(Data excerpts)
################

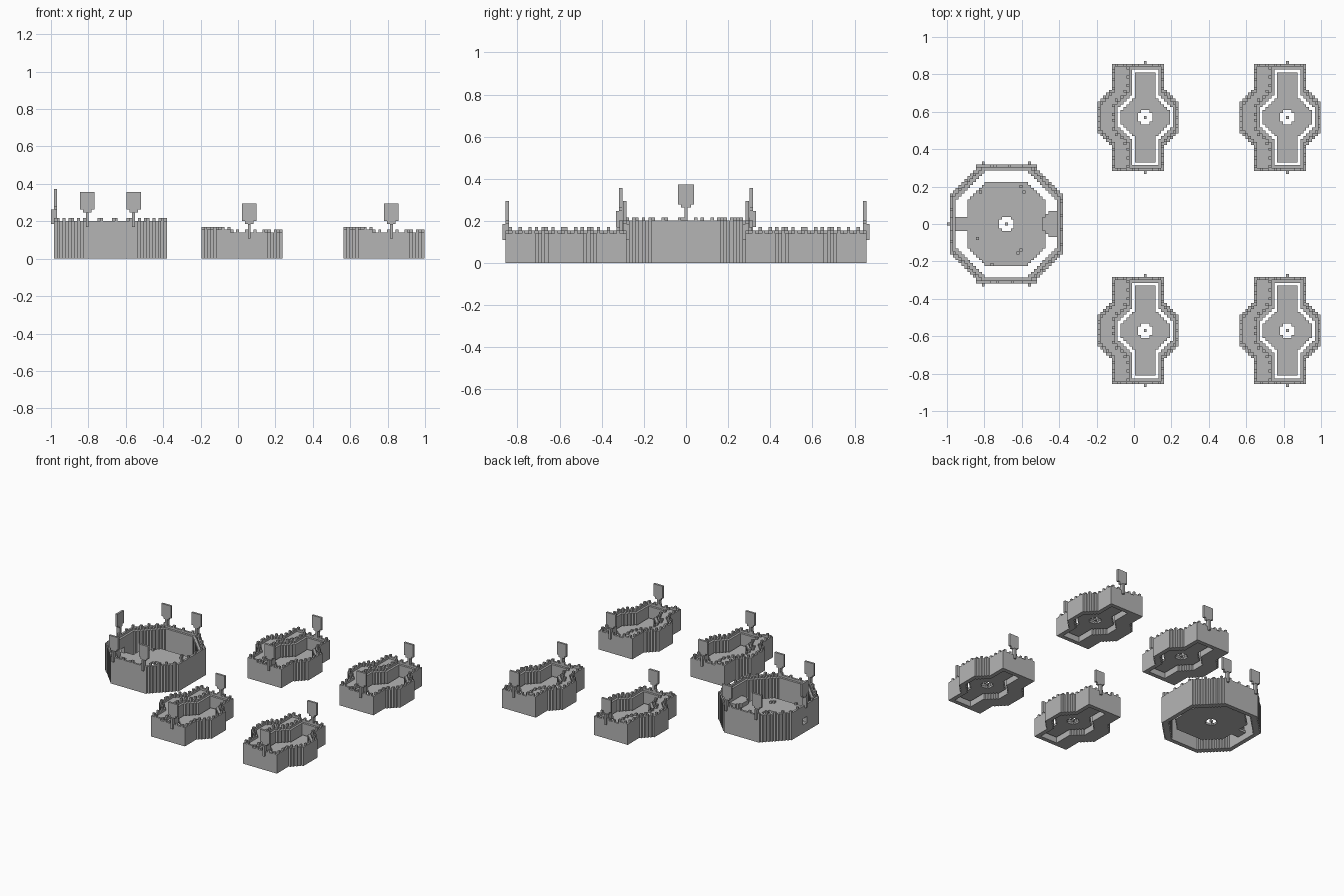
import bpy, bmesh, math

U = 0.0155  # block size

cube = bpy.data.objects.get("Cube")
if cube:
    bpy.data.objects.remove(cube, do_unlink=True)

stone = bpy.data.materials.new("grey_stone")
stone.use_nodes = True
GREY = (0.46, 0.46, 0.46, 1)
stone.diffuse_color = GREY
shader = stone.node_tree.nodes["Principled BSDF"]
shader.inputs["Base Color"].default_value = GREY
shader.inputs["Roughness"].default_value = 0.9


def build_blocks(name, cells, cx, cy):
    """Turn a set of block positions into one clean outer skin."""
    bm = bmesh.new()
    for c in cells:
        for axis in range(3):
            for sign in (-1, 1):
                n = list(c)
                n[axis] += sign
                if tuple(n) in cells:
                    continue
                a, b = (axis + 1) % 3, (axis + 2) % 3
                corners = []
                for s, t in ((-1, -1), (1, -1), (1, 1), (-1, 1)):
                    p = list(c)
                    p[axis] += sign / 2
                    p[a] += s / 2
                    p[b] += t / 2
                    corners.append(bm.verts.new((p[0] * U, p[1] * U, (p[2] + 0.5) * U)))
                bm.faces.new(corners if sign > 0 else corners[::-1])
    bmesh.ops.remove_doubles(bm, verts=bm.verts, dist=U / 10)
    bmesh.ops.dissolve_limit(bm, angle_limit=0.02, verts=bm.verts, edges=bm.edges)
    bmesh.ops.triangulate(bm, faces=[f for f in bm.faces if len(f.verts) > 4])
    mesh = bpy.data.meshes.new(name)
    bm.to_mesh(mesh)
    bm.free()
    mesh.materials.append(stone)
    obj = bpy.data.objects.new(name, mesh)
    obj.location = (cx, cy, 0)
    bpy.context.collection.objects.link(obj)


def shape(rule):
    r = range(-30, 31)
    return {(i, j) for i in r for j in r if rule(i, j)}


def erode(s, times=1):
    near = [(a, b) for a in (-1, 0, 1) for b in (-1, 0, 1)]
    for _ in range(times):
        s = {(i, j) for i, j in s if all((i + a, j + b) in s for a, b in near)}
    return s


def column(plan, low, high):
    return {(i, j, k) for i, j in plan for k in range(low, high)}


def merlons(ring, level, step):
    """Single blocks spaced around the top of a ring."""
    order = sorted(ring, key=lambda p: math.atan2(p[1], p[0]))
    return column(order[::step], level, level + 1)


def hole(i, j):
    return max(abs(i), abs(j)) <= 2 and abs(i) + abs(j) < 4 and (i, j) != (0, 0)


def banner(along, out, base, facing_x=False):
    """Shield-shaped banner on a pole fixed outside the wall."""
    sign = 1 if out > 0 else -1
    flat = {(along, out, k) for k in range(base, base + 4)}
    flat |= {(along, out + sign, k) for k in range(base - 2, base + 3)}
    for k, half in enumerate([1] + [2] * 6):
        flat |= {(along + d, out, base + 3 + k) for d in range(-half, half + 1)}
    return {(b, a, k) for a, b, k in flat} if facing_x else flat


# Large round keep
KX, KY = -0.682, 0
keep = shape(lambda i, j: abs(i) < 20 and abs(j) < 21 and abs(i) + abs(j) < 30)
inner = erode(keep)
wall = column(keep - inner, 0, 13) | column(inner - erode(inner), 0, 12)
wall |= merlons(keep - inner, 13, 5)
# gateway on the right side of the keep
wall = {c for c in wall if not (c[0] < -16 and abs(c[1]) < 2 and 3 < c[2] < 7)}
build_blocks("keep_wall", wall, KX, KY)

keep_floor = shape(lambda i, j: not hole(i, j) and (
    (abs(i) < 14 and abs(j) < 15 and abs(i) + abs(j) < 22)
    or (-18 < i < 0 and abs(j) < 3) or (0 < i < 18 and abs(j) < 4)))
build_blocks("keep_floor", column(keep_floor, 3, 4), KX, KY)

# Raised alcove and loose stones inside the keep
alcove = shape(lambda i, j: 12 < i < 18 and abs(j) < 5 and i - abs(j) > 10)
build_blocks("keep_alcove", column(alcove, 4, 6), KX, KY)
stones = [(-9, 11), (5, 13), (6, 11), (-10, -5), (-5, -14), (4, -10), (5, -9)]
build_blocks("loose_stones", column(stones, 4, 5), KX, KY)

for side in (-1, 1):
    for along in (-8, 8):
        build_blocks("keep_banner", banner(along, side * 20, 13), KX, KY)
build_blocks("gate_banner", banner(0, -19, 14, True), KX, KY)

# Four small cross-shaped forts
fort = shape(lambda i, j: abs(j) < 19 and abs(i) <= max(6, min(11, 16 - abs(j))))
fort_inner = erode(fort)
fort_wall = column(fort - fort_inner, 0, 9) | column(fort_inner - erode(fort_inner), 0, 8)
fort_wall |= merlons(fort - fort_inner, 9, 3)
fort_floor = {p for p in erode(fort, 3) if not hole(*p)}

# Terrace that widens each fort on one side
shifted = {(i - 5, j) for i, j in fort}
terrace = {p for p in shifted - fort if p[0] < 0}
rim = terrace - erode(shifted | fort)
terrace_blocks = column(terrace, 0, 9) | column(rim, 9, 10) | merlons(rim, 10, 3)

for fx in (0.06, 0.82):
    for fy in (-0.57, 0.57):
        build_blocks("fort_wall", fort_wall, fx, fy)
        build_blocks("fort_floor", column(fort_floor, 2, 3), fx, fy)
        build_blocks("fort_terrace", terrace_blocks, fx, fy)
        for side in (-1, 1):
            build_blocks("fort_banner", banner(0, side * 18, 8 + 1), fx, fy)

################

Work order: Reproduce only those lines of the entries above that run from the line with "fort_inner = erode(fort)" to the final line.

Written answer:
fort_inner = erode(fort)
fort_wall = column(fort - fort_inner, 0, 9) | column(fort_inner - erode(fort_inner), 0, 8)
fort_wall |= merlons(fort - fort_inner, 9, 3)
fort_floor = {p for p in erode(fort, 3) if not hole(*p)}

# Terrace that widens each fort on one side
shifted = {(i - 5, j) for i, j in fort}
terrace = {p for p in shifted - fort if p[0] < 0}
rim = terrace - erode(shifted | fort)
terrace_blocks = column(terrace, 0, 9) | column(rim, 9, 10) | merlons(rim, 10, 3)

for fx in (0.06, 0.82):
    for fy in (-0.57, 0.57):
        build_blocks("fort_wall", fort_wall, fx, fy)
        build_blocks("fort_floor", column(fort_floor, 2, 3), fx, fy)
        build_blocks("fort_terrace", terrace_blocks, fx, fy)
        for side in (-1, 1):
            build_blocks("fort_banner", banner(0, side * 18, 8 + 1), fx, fy)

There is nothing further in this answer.